Frank Gretz wears many hats for Shields & Company - technician, broker, money manager and market letter writer (not to mention appearing on CNBC in his capacity as a technical analyst) - but he also undertakes the challenge of managing his firm's trading account. Over time, he has developed a trading philosophy designed to keep his trading on an even keel and profitable. How does he do it? Stocks & Commodities interviews Gretz on his trading methods and trading philosophy.
Frank, how did you get started in the business?
I got interested in the stock market while I was in college. I didn't know if I wanted to be a broker or an
analyst or whatever, but I decided that the place to find out what the stock market was all about was New
York City. I started at Merrill Lynch in 1967 and I joined the training program, which was fundamentally
What did you do?
Part of the training program was in portfolio analysis, which was reviewing stocks that the clients held on
a fundamental basis. I was very interested in the market for my own money and I was doing some trading
the way I had through college. I noticed that when I was buying stocks, they did very well when the
market went up and they didn't do so well when the market went down. So it struck me — smart, right?
— that the overall trend of stock prices seemed to have a lot to do with my success in making money in
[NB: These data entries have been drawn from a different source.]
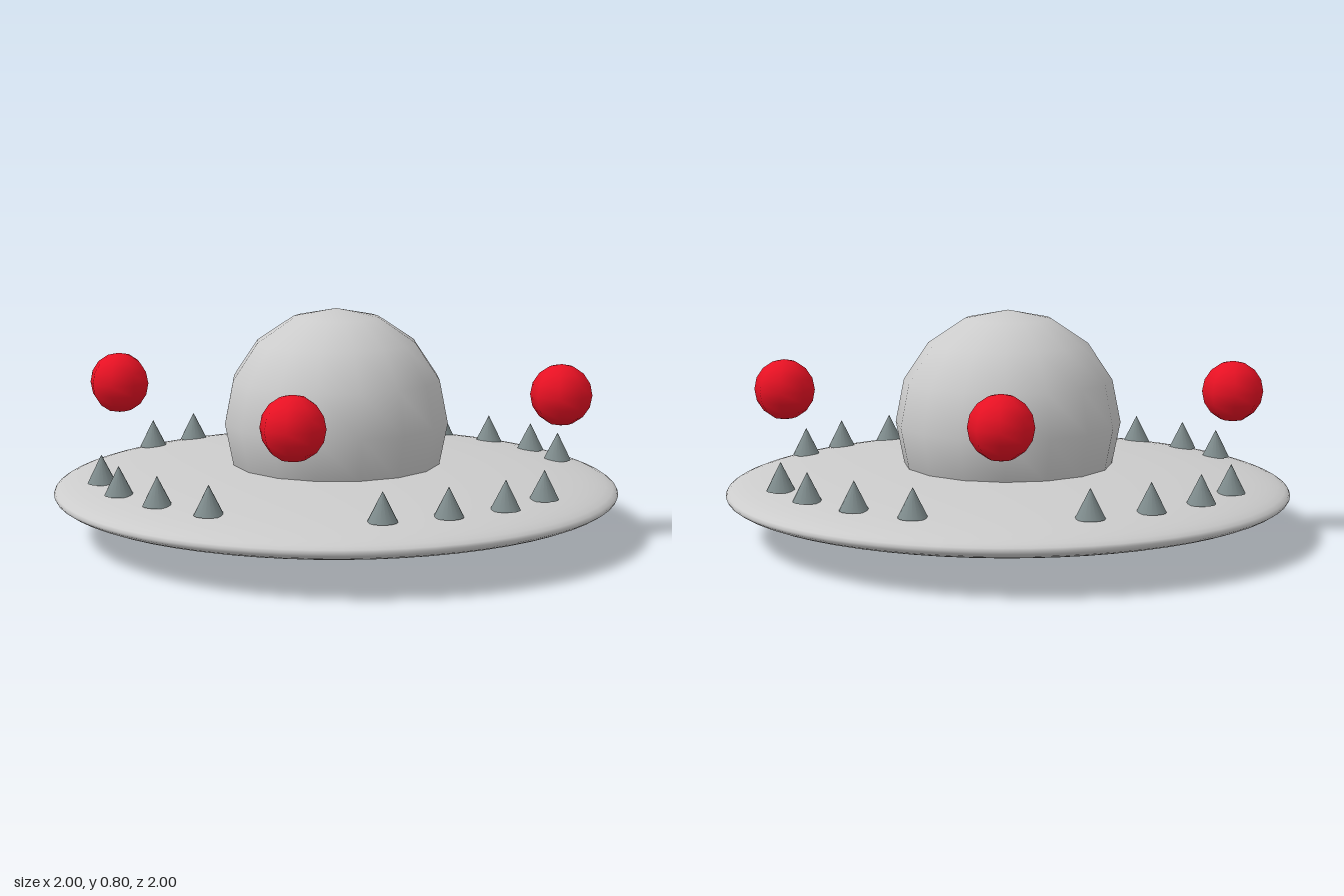
import * as THREE from 'three';

const grey = new THREE.MeshStandardMaterial({ color: 0xcccccc });
const red = new THREE.MeshStandardMaterial({ color: 0xe81123 });
const slate = new THREE.MeshStandardMaterial({ color: 0x7f8c8d });

function part(parent, name, geometry, material, x, y, z) {
  const mesh = new THREE.Mesh(geometry, material);
  mesh.name = name;
  mesh.position.set(x, y, z);
  parent.add(mesh);
  return mesh;
}

export function createModel() {
  const saucer = new THREE.Group();
  saucer.name = 'flyingSaucer';

  // Hull: a flattened smooth ellipsoid
  part(saucer, 'hull', new THREE.SphereGeometry(1, 64, 32), grey, 0, 0.165, 0).scale.y = 0.1;

  // Cabin: a coarser ball that pokes out above and below the hull
  part(saucer, 'cabin', new THREE.SphereGeometry(0.4, 16, 8), grey, 0, 0.405, 0);

  // Four floating lights, one per side
  const lightGeometry = new THREE.SphereGeometry(0.108, 8, 8);
  const lights = new THREE.Group();
  lights.name = 'lights';
  saucer.add(lights);
  for (const [x, z] of [[1, 0], [-1, 0], [0, 1], [0, -1]]) {
    part(lights, 'light', lightGeometry, red, x * 0.795, 0.518, z * 0.795);
  }

  // Spikes: four per quadrant, mirrored in x and z
  const spikeGeometry = new THREE.ConeGeometry(0.05, 0.1, 16);
  const spikes = new THREE.Group();
  spikes.name = 'spikes';
  saucer.add(spikes);
  for (const [x, z] of [[0.283, 0.765], [0.482, 0.66], [0.652, 0.522], [0.765, 0.343]]) {
    for (const sx of [1, -1]) {
      for (const sz of [1, -1]) {
        part(spikes, 'spike', spikeGeometry, slate, sx * x, 0.27, sz * z);
      }
    }
  }

  return saucer;
}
the stock market and was also largely responsible for my losing money in the stock market.
When was this?
Back in 1968, which was really a pretty good market for stocks, but nonetheless, I noticed that when
stocks went down, so did mine. So I became interested in just what made the market trend. I was very
fortunate because at Merrill Lynch, there was a guy named Bob Farrell heading the technical analysis
department, which is now called the market analysis department.
So you transferred over?
I became kind of a trainee in that department. That was very good for me. I was there with Bob for about
six years, and I have great respect for Bob Farrell. I learned a lot from Bob and from being exposed to the
broad array of technical analysis that was offered in there. I stayed there for about six years and then I
became an independent investment advisor, worked for myself literally, managing money and writing a